Fitch Ratings thinks that Canadian home prices will manage to stay flat or dip just a little bit this year, despite its belief that they are 20 per cent too high, because of the strength in the housing market.
The expected decline in the pace of home price growth, coupled with high consumer debts, will likely lead to a rise in mortgage delinquencies, although they will remain at relatively low levels, the rating agency added.
Fitch has been saying for roughly a year that it believes Canadian home prices are overvalued to the tune of 20 per cent.
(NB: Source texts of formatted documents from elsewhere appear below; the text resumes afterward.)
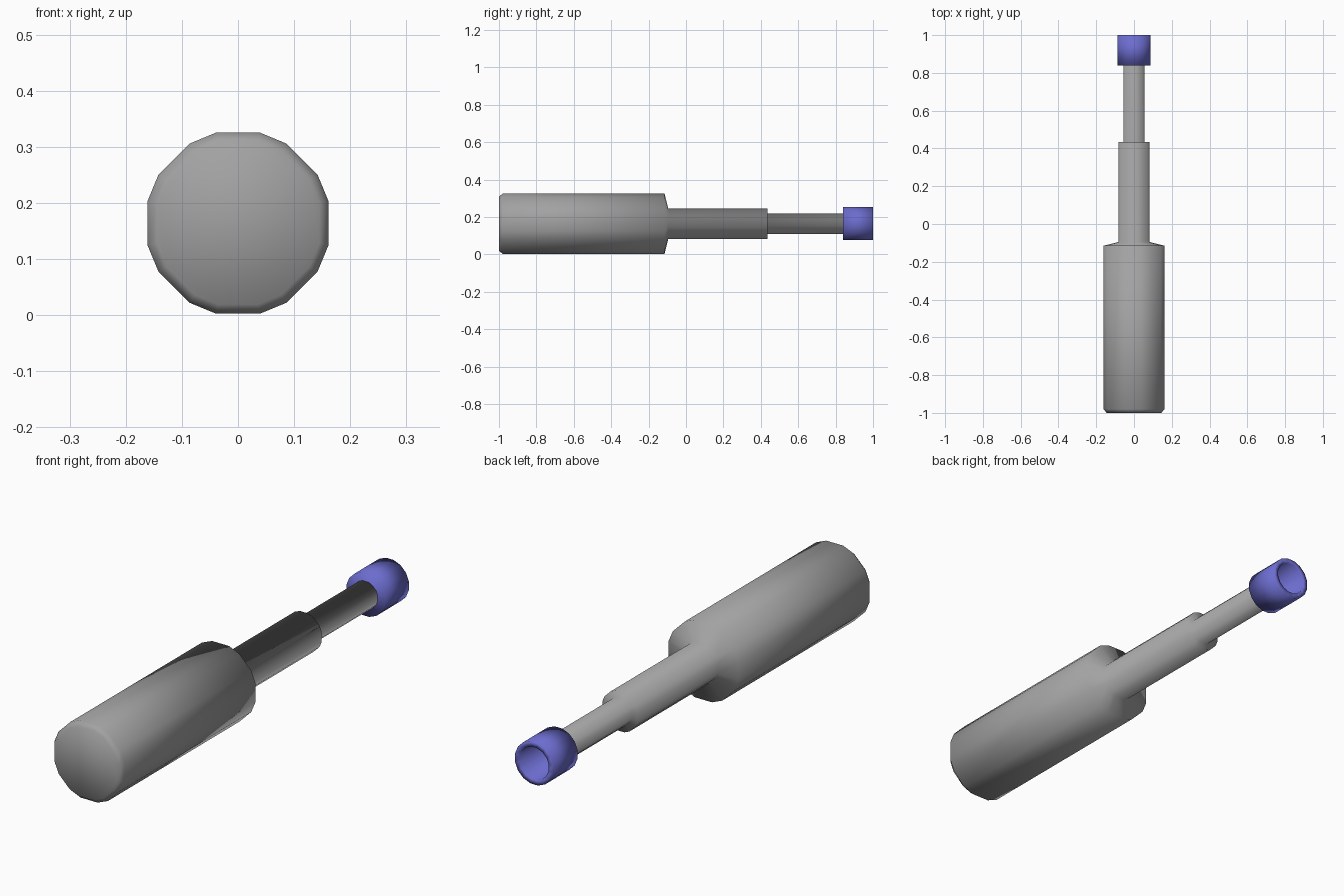
import bpy, bmesh, math

if "Cube" in bpy.data.objects:
    bpy.data.objects.remove(bpy.data.objects["Cube"])

CZ = 0.164  # height of the long axis


def material(name, rgb):
    m = bpy.data.materials.new(name)
    m.diffuse_color = (*rgb, 1)
    m.use_nodes = True
    m.node_tree.nodes["Principled BSDF"].inputs["Base Color"].default_value = m.diffuse_color
    return m


grey = material("grey metal", (0.36, 0.36, 0.36))
blue = material("blue tip", (0.15, 0.15, 0.62))

# octagon with bevelled corners, and a plain 16-sided circle
BEVELLED = [math.radians(45 * i + 22.5 + s) for i in range(8) for s in (-8.8, 8.8)]
ROUND = [math.radians(22.5 * i + 11.25) for i in range(16)]


def lathe(name, profile, angles, mat):
    """Rings of (y, radius) joined along y, closed by a cap at each end."""
    bm = bmesh.new()
    rings = [[bm.verts.new((r * math.cos(a), y, CZ + r * math.sin(a))) for a in angles]
             for y, r in profile]
    n = len(angles)
    for a, b in zip(rings, rings[1:]):
        for i in range(n):
            j = (i + 1) % n
            bm.faces.new((a[i], a[j], b[j], b[i]))
    bm.faces.new(rings[0])
    bm.faces.new(rings[-1])
    bmesh.ops.recalc_face_normals(bm, faces=bm.faces)
    for f in bm.faces:
        f.smooth = True
    me = bpy.data.meshes.new(name)
    bm.to_mesh(me)
    bm.free()
    me.materials.append(mat)
    ob = bpy.data.objects.new(name, me)
    bpy.context.collection.objects.link(ob)
    return ob


# handle with chamfered end, stepping down to the shaft and the thin rod
lathe("handle_and_shaft", [(-1, 0.149), (-0.98, 0.166), (-0.115, 0.166), (-0.095, 0.084),
                           (0.435, 0.084), (0.435, 0.057), (0.86, 0.057)], BEVELLED, grey)

# blue socket, open at the far end
lathe("socket_tip", [(0.84, 0.09), (1.0, 0.09), (1.0, 0.068), (0.88, 0.062)], ROUND, blue)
But in a report released Tuesday it suggested that it does not forecast much trouble for the market in 2014, saying that a "correction [is] not yet in sight" for Canada and a number of other countries that it has been concerned about.
While most economists agree that Canadian home prices are currently too high, estimates of the overvaluation range from 5 or 8 per cent to 60 per cent. Policy-makers here are hoping that employment and incomes will rise while home prices flatten out, helping the situation to sort itself out without any sharp drop in prices. But if the housing market keeps up its momentum – which is fuelled in large part by low interest rates – risks will continue to build up in the system. The market staged a surprisingly strong rebound in the middle of 2013, but recently has shown signs that the momentum is petering out: the number of existing homes that changed hands has slipped down month-to-month for three months in a row.
While Fitch expects rising economic growth and supportive government policies to boost mortgage lending in most countries this year, it sees lending volumes softening in Canada because of measures Ottawa has been taking to curb the housing market.
"The Canadian government is exerting a moderating influence on the market, following concerns over the long-term viability of household debt levels and high prices," it said in the report. "This should lead to muted lending in 2014/15."
The Canadian Association of Accredited Mortgage Professionals forecasts that mortgage credit will rise by 3.25 per cent this year and by 3 per cent in 2015, compared to an average rate of 8.6 per cent during the past decade. That would bring the total amount of residential mortgage debt that Canadians have outstanding to about $1.29-trillion by the end of 2015.
"While Canadian prices may fall this year, Fitch believes any decline would be slight due to the country's strong macro-economic trends and cautious lending policies driven by government measures, which are expected to slow lending in 2014," the rating agency said in its report.
But it added that affordability "is already very stretched" despite record low interest rates, and that if the Bank of Canada raises interest rates later this year that will put additional stress on the market.
While many economists don't expect the central bank to raise rates until the middle of 2015 or even later, Fitch says it expects them to go up towards the end of 2014.
"Fitch expects mortgage rates to remain mostly steady initially in 2014, though there is likely going to be more upward pressure nearing the end of the year from both U.S. policy and Canada's internal government," it said.
Mortgage prices tend to follow changes in five-year government bond yields (because those impact the price that banks pay to obtain money to lend out), and Canadian bond yields tend to follow U.S. bond yields, meaning that Canadian mortgage rates depend in large part on the outlook for the U.S. economy.
Royal Bank of Canada, this country's largest mortgage lender, cut a number of its fixed mortgage rates by 10 basis points this past weekend. Lenders such as Home Trust and First National Financial LP have also decreased their rates this month.
"Primarily due to rising home prices, household debt-to-disposable income ratios have risen dramatically over the past decade, despite a large drop in mortgage rates over the same period," Fitch noted.
It expects the ratios to stabilize this year as home price growth slows or reverses. "Nearing the end of 2014, there may be increased risks of rising debt ratios given pressure from rising interest rates," it said.